[What the task asks]
Every line with the string "back" in it belongs in your answer, so copy them all from the data.

[Saved data entries]
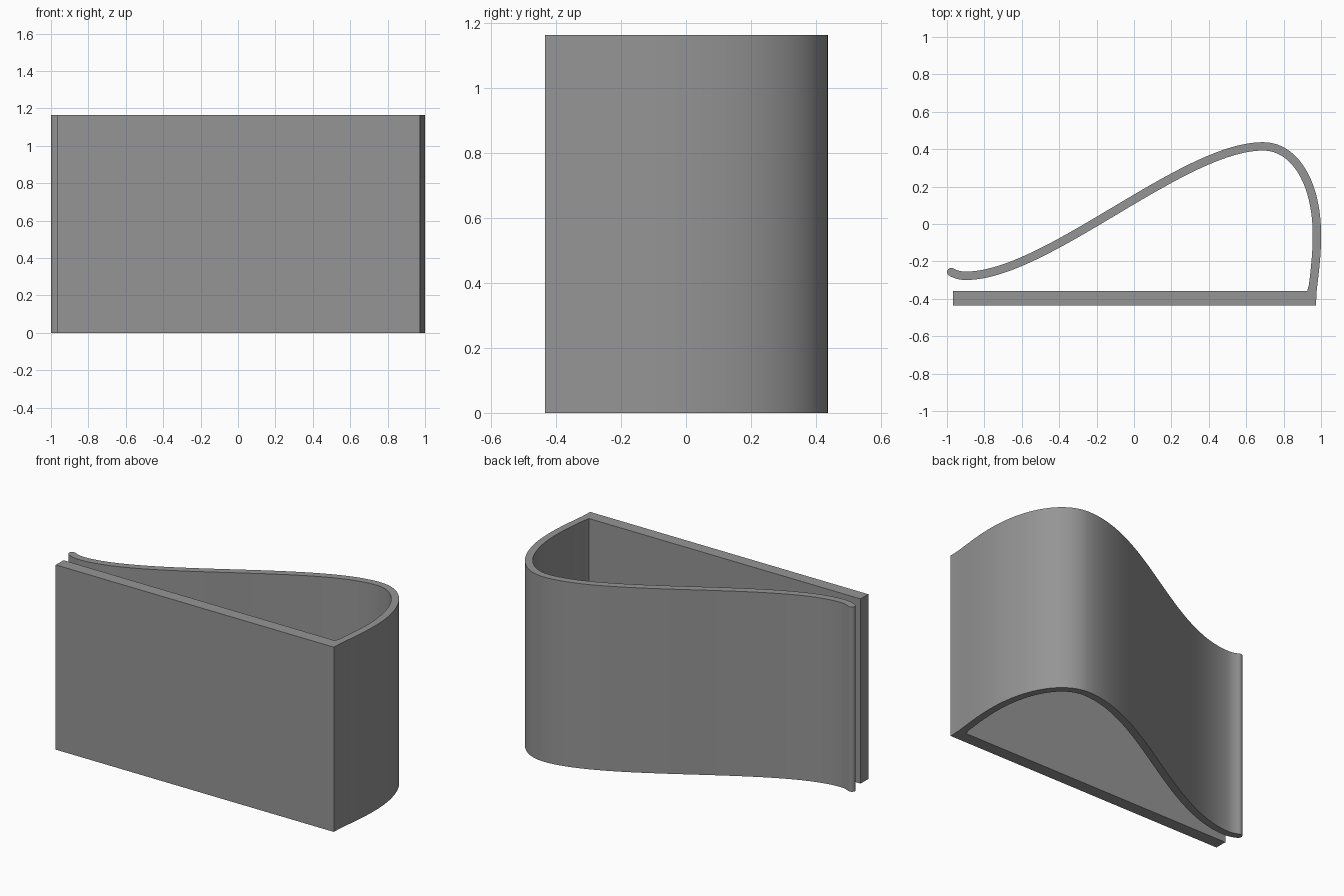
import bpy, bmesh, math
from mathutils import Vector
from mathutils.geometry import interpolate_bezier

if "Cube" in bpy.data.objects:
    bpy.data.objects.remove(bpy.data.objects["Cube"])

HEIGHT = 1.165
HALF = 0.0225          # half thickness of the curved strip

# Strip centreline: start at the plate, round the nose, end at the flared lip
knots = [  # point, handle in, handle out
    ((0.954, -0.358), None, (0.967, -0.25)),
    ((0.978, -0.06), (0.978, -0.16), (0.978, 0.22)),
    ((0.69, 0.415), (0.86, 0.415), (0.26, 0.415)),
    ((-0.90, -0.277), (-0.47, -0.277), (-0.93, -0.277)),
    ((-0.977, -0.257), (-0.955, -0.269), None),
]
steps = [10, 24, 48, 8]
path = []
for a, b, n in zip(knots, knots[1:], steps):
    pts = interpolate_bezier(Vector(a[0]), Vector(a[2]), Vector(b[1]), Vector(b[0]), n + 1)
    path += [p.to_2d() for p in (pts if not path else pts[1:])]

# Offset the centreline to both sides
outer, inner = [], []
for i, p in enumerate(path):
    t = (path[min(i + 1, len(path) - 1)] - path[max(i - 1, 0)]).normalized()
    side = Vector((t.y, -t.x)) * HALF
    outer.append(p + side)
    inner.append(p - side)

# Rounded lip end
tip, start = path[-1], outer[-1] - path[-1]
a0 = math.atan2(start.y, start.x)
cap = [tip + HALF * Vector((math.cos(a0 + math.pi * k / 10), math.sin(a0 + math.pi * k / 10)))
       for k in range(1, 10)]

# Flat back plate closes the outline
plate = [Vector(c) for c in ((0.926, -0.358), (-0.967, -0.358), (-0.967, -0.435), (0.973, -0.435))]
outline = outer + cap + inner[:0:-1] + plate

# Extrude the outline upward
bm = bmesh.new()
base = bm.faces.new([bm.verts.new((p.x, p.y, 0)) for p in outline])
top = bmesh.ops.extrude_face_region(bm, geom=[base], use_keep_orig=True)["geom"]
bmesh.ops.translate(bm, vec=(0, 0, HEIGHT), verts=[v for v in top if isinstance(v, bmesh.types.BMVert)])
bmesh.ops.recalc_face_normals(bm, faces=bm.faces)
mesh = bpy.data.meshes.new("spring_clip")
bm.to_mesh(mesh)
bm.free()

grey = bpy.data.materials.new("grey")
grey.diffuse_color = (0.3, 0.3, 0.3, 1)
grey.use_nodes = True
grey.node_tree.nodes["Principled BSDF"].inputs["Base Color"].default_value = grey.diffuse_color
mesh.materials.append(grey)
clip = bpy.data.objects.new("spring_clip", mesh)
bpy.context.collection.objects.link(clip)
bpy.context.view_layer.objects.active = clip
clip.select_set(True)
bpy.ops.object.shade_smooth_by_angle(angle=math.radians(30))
==
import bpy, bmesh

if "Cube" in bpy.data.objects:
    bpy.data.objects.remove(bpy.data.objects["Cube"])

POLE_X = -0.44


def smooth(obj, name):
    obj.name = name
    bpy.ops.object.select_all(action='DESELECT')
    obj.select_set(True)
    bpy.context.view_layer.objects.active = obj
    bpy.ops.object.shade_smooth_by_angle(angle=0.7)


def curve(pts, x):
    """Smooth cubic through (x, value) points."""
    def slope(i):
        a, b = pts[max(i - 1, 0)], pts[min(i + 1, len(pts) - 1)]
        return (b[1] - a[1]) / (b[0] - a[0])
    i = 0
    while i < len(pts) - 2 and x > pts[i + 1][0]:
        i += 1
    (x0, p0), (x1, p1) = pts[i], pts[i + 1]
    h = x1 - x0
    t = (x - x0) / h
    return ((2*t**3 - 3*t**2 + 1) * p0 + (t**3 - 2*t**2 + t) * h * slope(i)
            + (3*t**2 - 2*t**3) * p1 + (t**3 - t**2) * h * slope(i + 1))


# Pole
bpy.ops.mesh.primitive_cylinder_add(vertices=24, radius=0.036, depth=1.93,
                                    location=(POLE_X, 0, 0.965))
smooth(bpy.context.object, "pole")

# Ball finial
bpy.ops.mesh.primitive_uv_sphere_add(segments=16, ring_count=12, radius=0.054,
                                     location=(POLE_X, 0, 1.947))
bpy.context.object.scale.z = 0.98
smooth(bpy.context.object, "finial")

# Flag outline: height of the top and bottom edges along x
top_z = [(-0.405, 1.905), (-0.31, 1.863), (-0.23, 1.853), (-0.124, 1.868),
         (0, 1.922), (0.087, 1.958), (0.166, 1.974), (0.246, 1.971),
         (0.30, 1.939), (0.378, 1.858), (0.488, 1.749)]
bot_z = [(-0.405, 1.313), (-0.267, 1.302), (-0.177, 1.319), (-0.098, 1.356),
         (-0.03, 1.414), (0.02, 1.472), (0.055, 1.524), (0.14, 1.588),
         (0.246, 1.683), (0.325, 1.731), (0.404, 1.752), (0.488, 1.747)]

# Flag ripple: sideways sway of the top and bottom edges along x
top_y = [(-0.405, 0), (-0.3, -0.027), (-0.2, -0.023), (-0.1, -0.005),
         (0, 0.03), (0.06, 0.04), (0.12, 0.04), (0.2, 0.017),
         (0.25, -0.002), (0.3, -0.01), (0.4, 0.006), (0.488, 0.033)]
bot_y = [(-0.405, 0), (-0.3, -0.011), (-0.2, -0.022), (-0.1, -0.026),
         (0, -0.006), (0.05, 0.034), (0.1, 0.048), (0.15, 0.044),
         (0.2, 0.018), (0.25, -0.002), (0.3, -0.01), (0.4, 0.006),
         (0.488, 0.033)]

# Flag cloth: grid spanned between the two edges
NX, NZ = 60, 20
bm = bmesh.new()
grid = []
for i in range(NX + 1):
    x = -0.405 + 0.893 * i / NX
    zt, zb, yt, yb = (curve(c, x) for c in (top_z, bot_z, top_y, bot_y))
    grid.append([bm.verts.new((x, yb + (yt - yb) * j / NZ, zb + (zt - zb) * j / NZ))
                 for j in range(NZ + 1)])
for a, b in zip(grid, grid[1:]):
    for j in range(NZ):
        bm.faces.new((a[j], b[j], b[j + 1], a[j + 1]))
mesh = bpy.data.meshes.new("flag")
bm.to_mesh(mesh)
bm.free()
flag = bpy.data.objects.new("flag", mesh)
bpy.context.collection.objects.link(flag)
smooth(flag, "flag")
...
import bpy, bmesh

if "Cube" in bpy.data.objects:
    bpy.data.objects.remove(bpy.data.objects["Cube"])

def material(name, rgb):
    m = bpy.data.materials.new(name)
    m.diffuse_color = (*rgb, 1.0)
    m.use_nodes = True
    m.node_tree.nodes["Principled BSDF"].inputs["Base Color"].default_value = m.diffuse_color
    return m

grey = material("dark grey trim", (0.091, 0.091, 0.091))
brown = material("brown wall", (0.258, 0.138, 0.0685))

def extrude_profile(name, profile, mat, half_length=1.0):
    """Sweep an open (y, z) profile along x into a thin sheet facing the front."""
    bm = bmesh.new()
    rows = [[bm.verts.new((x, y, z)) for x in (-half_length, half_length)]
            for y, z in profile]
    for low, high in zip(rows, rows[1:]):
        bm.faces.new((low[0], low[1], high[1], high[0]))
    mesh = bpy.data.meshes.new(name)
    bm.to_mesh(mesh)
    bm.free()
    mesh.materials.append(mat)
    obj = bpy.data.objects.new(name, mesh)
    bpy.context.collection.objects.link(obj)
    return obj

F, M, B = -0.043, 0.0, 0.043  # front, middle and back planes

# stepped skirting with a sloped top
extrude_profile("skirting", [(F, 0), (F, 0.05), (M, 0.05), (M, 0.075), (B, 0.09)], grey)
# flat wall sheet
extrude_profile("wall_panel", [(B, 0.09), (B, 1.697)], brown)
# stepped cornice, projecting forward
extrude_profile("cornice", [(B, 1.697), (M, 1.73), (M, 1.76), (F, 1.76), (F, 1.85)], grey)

[Answer section]
# Flat back plate closes the outline
F, M, B = -0.043, 0.0, 0.043  # front, middle and back planes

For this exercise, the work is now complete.